“Xbox would very much like to do it,” said Sarah Bond, head of Xbox creator experience, in September 2022 — the same month Google announced its Stadia shutdown. Microsoft has now strangely changed its mind amid regulatory concerns over cloud gaming. So what’s changed since September 2022?
“We’ve continued to get more data about the success and the popularity of xCloud. We’ve gotten more clear on the costs related to it, and we have signed partnerships with others who provide those services,” says Bond.
This is a key part of the FTC v. Microsoft hearing, as Microsoft has been arguing that Xbox Cloud Gaming (xCloud) is simply a feature and not a dedicated market.
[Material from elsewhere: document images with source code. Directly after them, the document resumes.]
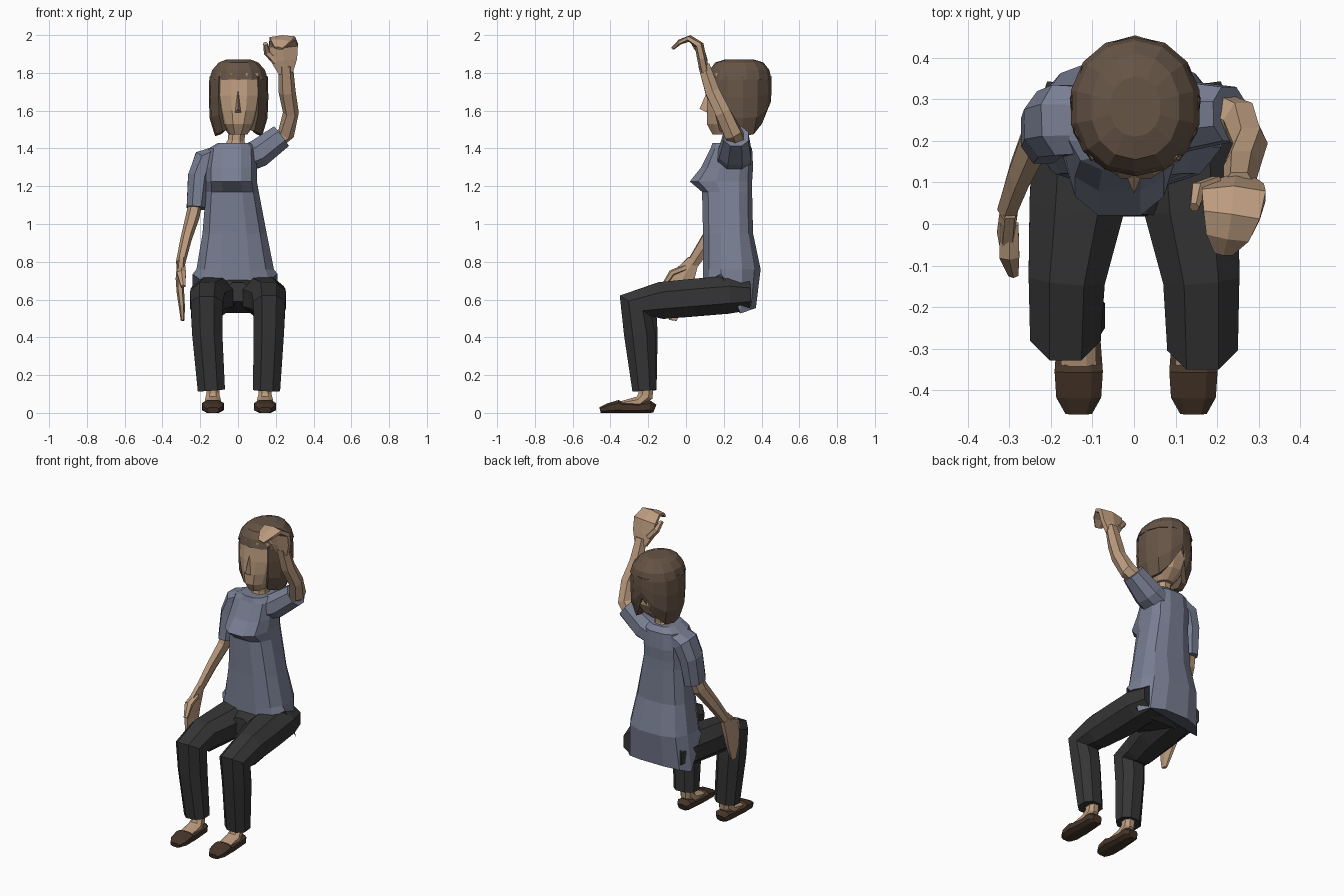
import bpy, bmesh
from math import sin, cos, pi, radians
from mathutils import Vector as V


def mat(name, rgb):
    m = bpy.data.materials.new(name)
    m.diffuse_color = (*rgb, 1)
    return m


SKIN = mat("skin", (.50, .33, .21))
SHIRT = mat("shirt_cloth", (.19, .21, .29))
PANTS = mat("trouser_cloth", (.036, .036, .037))
SHOE = mat("shoe_leather", (.06, .035, .022))
HAIR = mat("hair", (.135, .09, .062))


def finish(name, bm, m):
    bmesh.ops.recalc_face_normals(bm, faces=bm.faces)
    me = bpy.data.meshes.new(name)
    bm.to_mesh(me)
    bm.free()
    me.materials.append(m)
    ob = bpy.data.objects.new(name, me)
    bpy.context.collection.objects.link(ob)
    return ob


def loft(name, rings, m, closed=True, caps=True):
    """Skin a list of equal-length point rings."""
    bm = bmesh.new()
    vs = [[bm.verts.new(p) for p in r] for r in rings]
    n = len(rings[0])
    for a, b in zip(vs, vs[1:]):
        for i in range(n if closed else n - 1):
            j = (i + 1) % n
            bm.faces.new((a[i], a[j], b[j], b[i]))
    if closed and caps:
        bm.faces.new(vs[0])
        bm.faces.new(vs[-1])
    return finish(name, bm, m)


def unit(n, power=1.0):
    """Flat-sided rounded polygon filling -1..1 on both axes."""
    pts = []
    for i in range(n):
        a = 2 * pi * (i + .5) / n
        pts.append([abs(f) ** power * (1 if f > 0 else -1) for f in (cos(a), sin(a))])
    mx, my = max(p[0] for p in pts), max(p[1] for p in pts)
    return [(p[0] / mx, p[1] / my) for p in pts]


def tube(name, path, m, ref=(1, 0, 0), n=8, power=.9):
    """Loft along a path of (x, y, z, radius along ref, other radius)."""
    c = [V(p[:3]) for p in path]
    rings = []
    for i, p in enumerate(path):
        t = (c[min(i + 1, len(c) - 1)] - c[max(i - 1, 0)]).normalized()
        u = V(ref)
        u = (u - t * u.dot(t)).normalized()
        w = t.cross(u)
        rings.append([c[i] + u * p[3] * a + w * p[4] * b for a, b in unit(n, power)])
    return loft(name, rings, m)


def stack(name, rows, m, yc, n=12, power=.75, zfun=None, caps=True):
    """Horizontal sections: (z, x centre, half width, front depth, back depth)."""
    rings = []
    for k, (z, xc, hw, f, b) in enumerate(rows):
        ring = []
        for a, s in unit(n, power):
            y = yc + s * (f if s < 0 else b)
            zz = zfun(y) if zfun and k == len(rows) - 1 else z
            ring.append((xc + hw * a, y, zz))
        rings.append(ring)
    return loft(name, rings, m, caps=caps)


# shirt: collar, bust shelf, flared body with a lower back hem
stack("shirt_body", [
    (1.43, -.02, .085, .10, .08), (1.40, -.03, .125, .11, .11),
    (1.30, -.035, .135, .16, .115), (1.225, -.035, .135, .22, .11),
    (1.17, -.03, .14, .155, .11), (.95, -.018, .17, .15, .115),
    (.76, -.015, .205, .15, .155), (.70, -.015, .225, .15, .13)],
    SHIRT, .24, zfun=lambda y: .70 if y < .13 else .735 if y < .27 else .52 + (y - .27) * .35)

# sleeves
tube("lowered_sleeve", [(-.11, .25, 1.38, .08, .035), (-.17, .25, 1.34, .085, .065),
     (-.205, .24, 1.25, .08, .06), (-.22, .22, 1.085, .075, .052)], SHIRT, (0, 1, 0))
tube("raised_sleeve", [(.03, .25, 1.34, .09, .07), (.11, .26, 1.375, .085, .075),
     (.23, .265, 1.465, .065, .065)], SHIRT, (0, 1, 0))

# arms
tube("lowered_arm", [(-.22, .23, 1.14, .045, .035), (-.24, .20, 1.04, .045, .037),
     (-.275, .12, .92, .038, .03), (-.305, .035, .79, .03, .025)], SKIN, (0, 1, 0), 6)
tube("raised_arm", [(.20, .27, 1.44, .045, .045), (.255, .25, 1.48, .045, .045),
     (.28, .195, 1.59, .04, .042), (.26, .14, 1.70, .038, .045),
     (.253, .095, 1.84, .03, .038)], SKIN, (0, 1, 0), 6)

# hands and thumbs
tube("lowered_hand", [(-.30, .04, .81, .03, .022), (-.308, -.02, .71, .065, .022),
     (-.305, -.04, .64, .06, .02), (-.297, -.06, .56, .045, .016),
     (-.293, -.07, .49, .02, .01)], SKIN, (0, 1, 0), 6)
tube("lowered_thumb", [(-.30, .0, .77, .022, .018), (-.30, -.075, .74, .024, .018),
     (-.29, -.12, .67, .012, .012)], SKIN, n=6)
tube("raised_hand", [(.253, .10, 1.80, .038, .026), (.243, .085, 1.87, .07, .025),
     (.24, .07, 1.945, .077, .025), (.235, .02, 1.982, .068, .018),
     (.225, -.03, 1.965, .052, .014), (.215, -.07, 1.93, .022, .009)], SKIN, n=6)
tube("raised_thumb", [(.20, .09, 1.86, .025, .02), (.155, .08, 1.91, .02, .02),
     (.145, .04, 1.955, .012, .012)], SKIN, (0, 1, 0), 6)

# pelvis of the trousers
tube("trouser_seat", [(0, .355, .63, .13, .06), (0, .27, .63, .205, .10),
     (0, .12, .635, .15, .075), (0, .02, .64, .06, .05)], PANTS)

# legs, feet and shoes, mirrored
for side, s, d in (("left", -1, .02), ("right", 1, -.005)):
    x = .143 if s > 0 else .133
    tube(side + "_trouser_leg", [
        (s * .11, .33, .625, .10, .08), (s * .125, .22, .625, .118, .10),
        (s * .138, .04, .61, .114, .10), (s * .162, -.13, .595, .092, .098),
        (s * .165, -.262 + d, .566, .085, .10), (s * .163, -.243 + d / 2, .42, .08, .083),
        (s * (x + .008), -.22, .12, .072, .064)], PANTS)
    tube(side + "_foot", [(s * x, -.21, .16, .035, .04), (s * x, -.215, .09, .035, .04),
         (s * x, -.25, .058, .042, .03), (s * x, -.34, .045, .042, .018)], SKIN)
    tube(side + "_shoe", [(s * x, y, h / 2, w, h / 2) for y, w, h in (
        (-.165, .03, .045), (-.19, .048, .065), (-.25, .05, .055), (-.34, .057, .058),
        (-.355, .058, .068), (-.415, .054, .05), (-.455, .032, .03))], SHOE, power=.7)

# neck and head
tube("neck", [(-.015, .25, 1.40, .062, .06), (-.01, .25, 1.44, .044, .05),
     (0, .26, 1.56, .044, .055)], SKIN)
stack("head", [(1.475, 0, .05, .125, .06), (1.53, .002, .088, .155, .125),
      (1.60, .005, .112, .155, .165), (1.68, .005, .13, .15, .165),
      (1.80, .005, .13, .135, .155)], SKIN, .265, power=.85)

# nose wedge
bm = bmesh.new()
for p in ((0, .115, 1.71), (-.02, .12, 1.585), (.02, .12, 1.585), (0, .072, 1.61),
          (0, .16, 1.65)):
    bm.verts.new(p)
bmesh.ops.convex_hull(bm, input=bm.verts)
finish("nose", bm, SKIN)

# hair crown with the fringe edge
stack("hair_crown", [(1.872, .003, .06, .07, .075), (1.855, .003, .105, .125, .13),
      (1.815, .003, .14, .155, .162), (1.765, .003, .155, .165, .172)],
      HAIR, .28, n=14, power=.95)

# bob: open arc around the face, notched at the nape
bottoms = [1.49, 1.475, 1.465, 1.475, 1.53, 1.65]
bottoms += bottoms[-2::-1]
rows = []
for k, (f, r) in enumerate(((0, .98), (.35, 1.0), (.7, .97), (1, .79))):
    row = []
    for i, zb in enumerate(bottoms):
        a = radians(42 + 276 * i / (len(bottoms) - 1))
        z = 1.78 + (zb - 1.78) * f
        rr = r if zb < 1.6 else 1 - .02 * f
        row.append((.003 + .159 * rr * sin(a), .28 - .174 * rr * cos(a), z))
    rows.append(row)
bob = loft("hair_bob", rows, HAIR, closed=False)
mod = bob.modifiers.new("thickness", 'SOLIDIFY')
mod.thickness = .03
c = bob.data.polygons[0]
mod.offset = -1 if c.normal.dot(c.center - V((0, .28, c.center.z))) > 0 else 1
If Microsoft was planning to offer access in a similar way to Google Stadia, then that undermines its argument that it’s just a feature. But it’s clear this was never always going to be just a feature.
“We believe there is going to be 2 billion gamers in the world, and our goal is to reach every one of them,” was the message from Kareem Choudhry, head of cloud gaming at Microsoft, when the company first started talking about xCloud in 2018.